Doctors accused of fraud, prescribing illegal drugs
Two doctors have pleaded not guilty to federal charges of illegally prescribing narcotic prescription drugs and Medicaid fraud.
Kachen Clement Yeung and Barry N. Odegaard were indicted in separate cases by a federal grand jury last week after an investigation that included undercover Drug Enforcement Administration agents posing as patients.
The indictments were unsealed after the two were arrested Monday. They pleaded not guilty on Monday.
U.S. Magistrate Judge Leslie Kobayashi scheduled the trials for June 6.
Both were permitted to be free on bond and can still practice medicine, but they had to surrender their DEA certificates permitting them to prescribe controlled drugs, Assistant U.S. Attorney Thomas Muelheck said.
Yeung and Odegaard were both accused of prescribing a pain killer "outside the course of professional medical practice and not for a legitimate medical purpose." Muelheck said the drug was OxyContin, the trade name for Oxycodone.
The doctors were paid in cash by the undercover agents, but the physicians also submitted claims to Medicaid, essentially "double billing," Muelheck said.
Yeung was indicted on 30 counts of illegal prescriptions and 19 counts of Medicaid fraud. Odegaard was charged with 10 illegal prescription counts and five Medicaid fraud counts.
The prescription charges each carry up to 20 years in prison.
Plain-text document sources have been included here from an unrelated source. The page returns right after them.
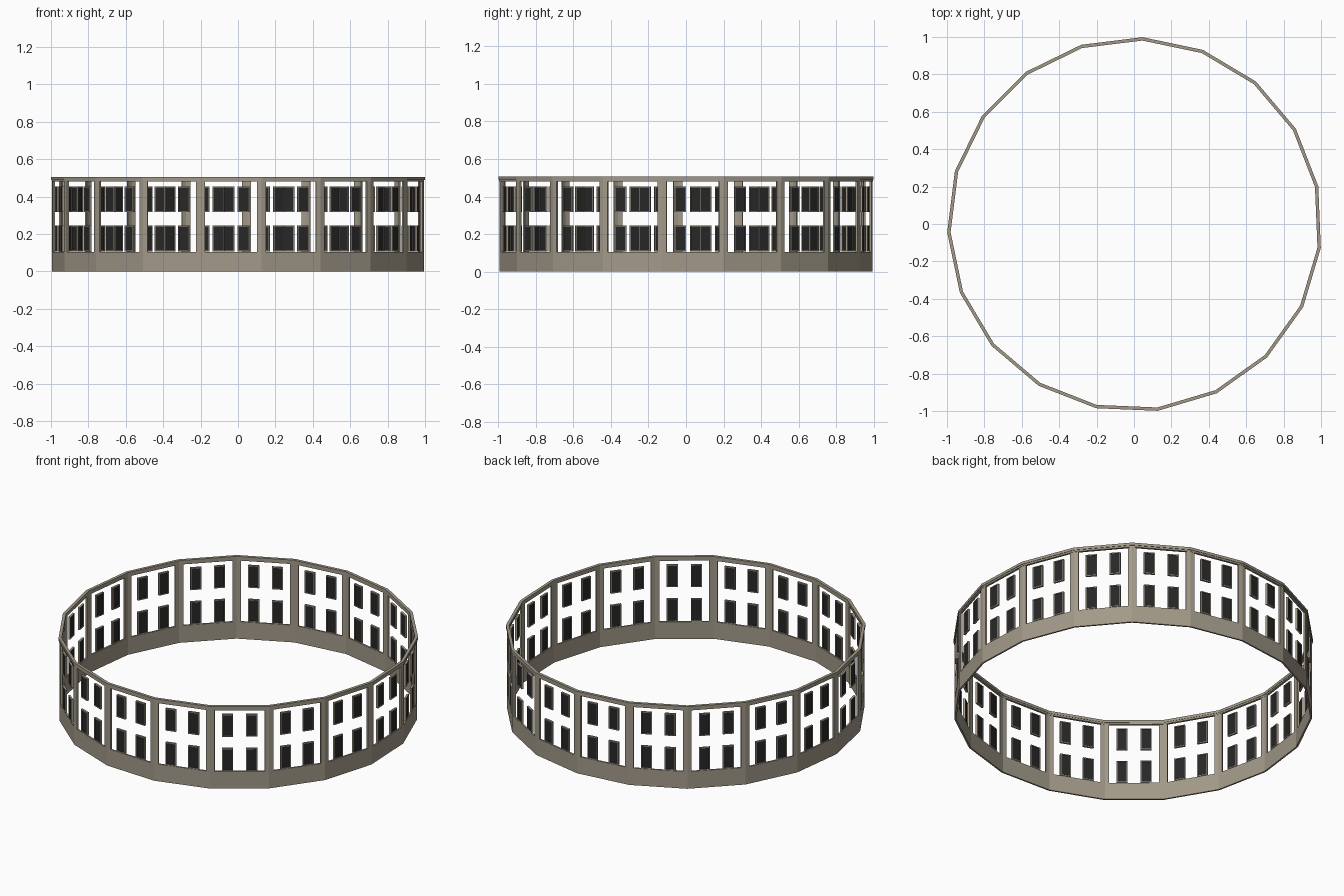
import bpy, bmesh, math
from mathutils import Matrix, Vector

if "Cube" in bpy.data.objects:
    bpy.data.objects.remove(bpy.data.objects["Cube"], do_unlink=True)

SIDES = 19
STEP = 2 * math.pi / SIDES
START = math.radians(87.6)
CENTRE = Vector((0.0035, -0.0034, 0))
WALL_R = 0.998


def material(name, rgb):
    m = bpy.data.materials.new(name)
    m.use_nodes = True
    m.diffuse_color = (*rgb, 1)
    m.node_tree.nodes["Principled BSDF"].inputs["Base Color"].default_value = (*rgb, 1)
    return m


STONE = material("warm grey stone", (0.36, 0.32, 0.25))
GLASS = material("dark glass", (0.02, 0.02, 0.021))


def corner(k, r, z=0.0):
    a = START + k * STEP
    return CENTRE + Vector((r * math.cos(a), r * math.sin(a), z))


def finish(name, bm, mat):
    bmesh.ops.recalc_face_normals(bm, faces=bm.faces)
    mesh = bpy.data.meshes.new(name)
    bm.to_mesh(mesh)
    bm.free()
    mesh.materials.append(mat)
    obj = bpy.data.objects.new(name, mesh)
    bpy.context.collection.objects.link(obj)
    return obj


def ring(name, outer, inner, z0, z1):
    """Faceted band with a rectangular section."""
    bm = bmesh.new()
    section = [(outer, z0), (outer, z1), (inner, z1), (inner, z0)]
    loops = [[bm.verts.new(corner(k, r, z)) for r, z in section] for k in range(SIDES)]
    for k in range(SIDES):
        a, b = loops[k], loops[(k + 1) % SIDES]
        for i in range(4):
            j = (i + 1) % 4
            bm.faces.new((a[i], b[i], b[j], a[j]))
    return finish(name, bm, STONE)


def prism(bm, outline, z0, z1):
    low = [bm.verts.new((p.x, p.y, z0)) for p in outline]
    high = [bm.verts.new((p.x, p.y, z1)) for p in outline]
    bm.faces.new(low)
    bm.faces.new(high)
    for i in range(len(low)):
        j = (i + 1) % len(low)
        bm.faces.new((low[i], low[j], high[j], high[i]))


def box(bm, frame, centre, size):
    m = frame @ Matrix.Translation(centre) @ Matrix.Diagonal((*size, 1))
    bmesh.ops.create_cube(bm, size=1, matrix=m)


def panel_frame(k):
    """Local x along the side, y outward, z up."""
    a = START + (k + 0.5) * STEP
    mid = (corner(k, WALL_R - 0.005) + corner(k + 1, WALL_R - 0.005)) / 2
    return Matrix.Translation(mid) @ Matrix.Rotation(a - math.pi / 2, 4, "Z")


# Plinth and cornice
ring("plinth", WALL_R, WALL_R - 0.01, 0, 0.105)
ring("cornice", WALL_R + 0.005, WALL_R - 0.013, 0.49, 0.506)
ring("cornice_moulding", WALL_R + 0.002, WALL_R - 0.011, 0.48, 0.49)

# Folded corner pillars, half on each side
bm = bmesh.new()
for k in range(SIDES):
    outline = []
    for r, order in ((WALL_R, (-1, 0, 1)), (WALL_R - 0.01, (1, 0, -1))):
        for s in order:
            outline.append(corner(k, r).lerp(corner(k + s, r), 0.075 * abs(s)))
    prism(bm, outline, 0.105, 0.48)
finish("corner_pillars", bm, STONE)

# Windows: two columns on two floors of every side
W, T, DEPTH = 0.062, 0.005, 0.012
surround, panes = bmesh.new(), bmesh.new()
for k in range(SIDES):
    f = panel_frame(k)
    for x in (-0.067, 0.067):
        for z0, z1 in ((0.107, 0.246), (0.318, 0.454)):
            zc, h = (z0 + z1) / 2, z1 - z0
            for s in (-1, 1):
                box(surround, f, (x + s * (W - T) / 2, 0, zc), (T, DEPTH, h))
                box(surround, f, (x, 0, zc + s * (h - T) / 2), (W - 2 * T, DEPTH, T))
            box(panes, f, (x, 0, zc), (W - 2 * T, 0.005, h - 2 * T))
finish("window_frames", surround, STONE)
finish("window_panes", panes, GLASS)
The Medicaid fraud counts each carry up to 10 years in prison.